Do you find it hard to believe that it is November? I know that I do. I hope that you are anticipating a great Thanksgiving with family and friends.
I saw some recent statistics and, for 2017, they reported metal at a 12% share of the residential roofing market. That makes it the second most sold residential roofing material – behind asphalt shingles. Fueling this growth, we are seeing more and more specialty home improvement contractors selling residential metal roofing. They are adding it as a new profit center they can promote to past customers and also to new customers.
Roofing is quite a bit different from windows, siding, and room enclosures for these contractors. You see, when someone goes shopping for a roof, chances are that they are going to buy a roof, and chances are they are on a short time frame.

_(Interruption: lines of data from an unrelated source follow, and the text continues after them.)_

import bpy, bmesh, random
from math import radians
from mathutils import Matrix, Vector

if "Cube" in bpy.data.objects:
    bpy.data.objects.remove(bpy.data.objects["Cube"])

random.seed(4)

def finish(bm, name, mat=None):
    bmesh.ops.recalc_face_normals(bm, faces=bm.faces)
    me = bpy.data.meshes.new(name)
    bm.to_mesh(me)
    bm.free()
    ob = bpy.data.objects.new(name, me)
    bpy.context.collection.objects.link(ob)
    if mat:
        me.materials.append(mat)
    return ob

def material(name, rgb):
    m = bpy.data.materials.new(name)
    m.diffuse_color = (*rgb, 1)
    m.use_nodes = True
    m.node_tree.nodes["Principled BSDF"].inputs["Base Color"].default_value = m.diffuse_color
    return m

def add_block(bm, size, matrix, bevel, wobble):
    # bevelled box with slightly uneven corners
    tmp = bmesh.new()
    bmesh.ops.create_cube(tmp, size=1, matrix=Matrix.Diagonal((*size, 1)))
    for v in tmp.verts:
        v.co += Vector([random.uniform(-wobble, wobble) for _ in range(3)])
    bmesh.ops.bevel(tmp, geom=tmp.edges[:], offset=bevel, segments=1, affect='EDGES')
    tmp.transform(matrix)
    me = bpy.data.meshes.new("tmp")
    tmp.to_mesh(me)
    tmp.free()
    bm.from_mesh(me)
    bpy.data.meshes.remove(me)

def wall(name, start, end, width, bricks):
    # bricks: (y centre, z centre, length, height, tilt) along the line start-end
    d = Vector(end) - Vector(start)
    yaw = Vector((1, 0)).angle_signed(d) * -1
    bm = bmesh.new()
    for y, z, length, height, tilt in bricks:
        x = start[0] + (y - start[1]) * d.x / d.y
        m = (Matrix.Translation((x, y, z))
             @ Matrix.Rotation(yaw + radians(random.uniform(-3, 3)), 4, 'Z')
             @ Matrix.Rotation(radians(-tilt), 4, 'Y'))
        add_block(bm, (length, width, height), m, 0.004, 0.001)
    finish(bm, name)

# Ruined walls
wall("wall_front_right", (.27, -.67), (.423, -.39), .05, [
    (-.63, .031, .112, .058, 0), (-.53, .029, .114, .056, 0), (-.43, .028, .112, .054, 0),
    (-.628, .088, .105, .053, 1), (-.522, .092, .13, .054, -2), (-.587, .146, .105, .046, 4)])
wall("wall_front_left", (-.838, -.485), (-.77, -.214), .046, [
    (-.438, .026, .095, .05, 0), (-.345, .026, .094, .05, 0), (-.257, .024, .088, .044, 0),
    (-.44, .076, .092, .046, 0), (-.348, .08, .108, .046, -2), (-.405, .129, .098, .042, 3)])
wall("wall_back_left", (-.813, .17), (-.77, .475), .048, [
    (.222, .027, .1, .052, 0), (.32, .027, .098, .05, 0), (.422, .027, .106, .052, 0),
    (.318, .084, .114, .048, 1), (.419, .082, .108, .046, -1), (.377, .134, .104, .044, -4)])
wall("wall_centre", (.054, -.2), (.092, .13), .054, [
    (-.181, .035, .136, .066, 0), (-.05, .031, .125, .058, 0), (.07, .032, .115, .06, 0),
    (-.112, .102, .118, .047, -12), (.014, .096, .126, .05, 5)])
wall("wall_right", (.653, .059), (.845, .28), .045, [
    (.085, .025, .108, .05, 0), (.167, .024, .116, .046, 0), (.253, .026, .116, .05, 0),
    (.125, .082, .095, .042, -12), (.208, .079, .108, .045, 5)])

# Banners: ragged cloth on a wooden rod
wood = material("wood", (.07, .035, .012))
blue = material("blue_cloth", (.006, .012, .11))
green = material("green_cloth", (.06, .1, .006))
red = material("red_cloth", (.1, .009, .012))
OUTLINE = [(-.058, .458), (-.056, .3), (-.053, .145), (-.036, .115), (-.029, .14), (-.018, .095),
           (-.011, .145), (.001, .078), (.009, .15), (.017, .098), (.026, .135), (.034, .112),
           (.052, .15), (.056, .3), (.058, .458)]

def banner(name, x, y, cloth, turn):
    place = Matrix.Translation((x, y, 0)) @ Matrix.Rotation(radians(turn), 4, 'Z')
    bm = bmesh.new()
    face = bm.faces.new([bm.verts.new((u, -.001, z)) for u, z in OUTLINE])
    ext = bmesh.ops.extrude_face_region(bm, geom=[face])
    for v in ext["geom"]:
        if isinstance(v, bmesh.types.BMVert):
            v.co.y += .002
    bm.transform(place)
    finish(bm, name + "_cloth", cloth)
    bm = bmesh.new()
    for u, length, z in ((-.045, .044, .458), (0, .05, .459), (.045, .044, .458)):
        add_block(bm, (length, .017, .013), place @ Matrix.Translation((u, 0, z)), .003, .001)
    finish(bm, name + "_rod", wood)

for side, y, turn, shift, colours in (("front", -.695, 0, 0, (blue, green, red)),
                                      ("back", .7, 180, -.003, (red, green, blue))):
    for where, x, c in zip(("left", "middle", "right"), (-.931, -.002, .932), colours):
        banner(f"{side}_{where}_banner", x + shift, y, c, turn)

With other home improvement products, though, the homeowners usually have the option to do nothing at all, or to delay their decision for months or even years.
Roofing, however, is a necessity.
For the home improvement contractor, though, metal roofing can be confusing and even intimidating. After all, what is the real difference between all of those manufacturers? All of those metals? All of those paint finishes and stone coatings? All of those product designs and fastening and interlocking methods? How does a contractor know which to choose to offer their customers? Do you offer just one, or many?
Those are all great questions. Here at the Residential Metal Roofing Executive Report, we put our years of experience to work for contractors, answering those questions – guiding them through the ins and outs of a complex and complicated industry. Throughout 2018, we have been taking a look at core attributes of successful home improvement contractors. In previous issues, we have looked at Business Systemization, Professionalism, Commitment, Knowing Your Numbers, Marketing and Lead Generation, Referral Maximization, Gaining Local Expert Status, Total Industry Knowledge, Lead Qualification, and Leadership.
We continue to highlight things that will bring you to ever-greater levels of success in this, our 115th issue, by looking at a critical part of the in-home sales process – analyzing your customer’s needs. In this issue, we will look at how you can help your prospect determine their purchasing criteria and then guide them to a decision that is right for them and for their home.
Successful metal roofing contractors know how to use needs-oriented selling techniques to find and re-enforce their customer’s “pains” that may lead to a sale. I always talk about “needs” in terms of “pains” because of this analogy: Generally speaking, most people do not like to go to the dentist. But, we will go to the dentist if the pain of not going is greater than the anticipated pain of going. It’s all about being willing to “pay the piper” in order to end the pain! You use this concept when you re-enforce the pain that your customers want to avoid with their next roof and therefore you build value to justify your asking price.
A great place to start Needs Assessment is a “walk-around” of the home with the prospect. During this time, you must draw out what the customer wants to accomplish with their next roof. Do they want a roof that is more energy efficient? More aesthetically pleasing? Algae-resistant? Wind-resistant? Firesafe? Low weight? If your salesperson does not know how to ferret out customer needs, don’t let them in the house; it’s a waste of a lead.
Unless you know exactly what your customers’ pains are and what they want to accomplish with their next roof in order to end those pains, you can never present your product as a solution to their needs. A roof is never “just a roof” – it is the answer and solution to the problems, fears, and goals that your customer has!
Again, you want to find out if they care about energy efficiency, if they care about aesthetics, if they care about fire safety, and so on. Once you figure this out, you continually re-enforce those things. Then, when you go to close the deal, you can handle price objections in part by reviewing their established criteria – and discussing what “pains” they are willing to continue to live with, in order to get a lower price. Your quoted price, in other words, is what it will cost to meet their needs. Any lower price, and some of their needs will not be met.
As always, thank you for being a loyal reader of the Residential Metal Roofing Executive Report. Please contact me anytime to talk about what’s working well in your business, or to kick around ideas on what could be better. I’d love to hear from you!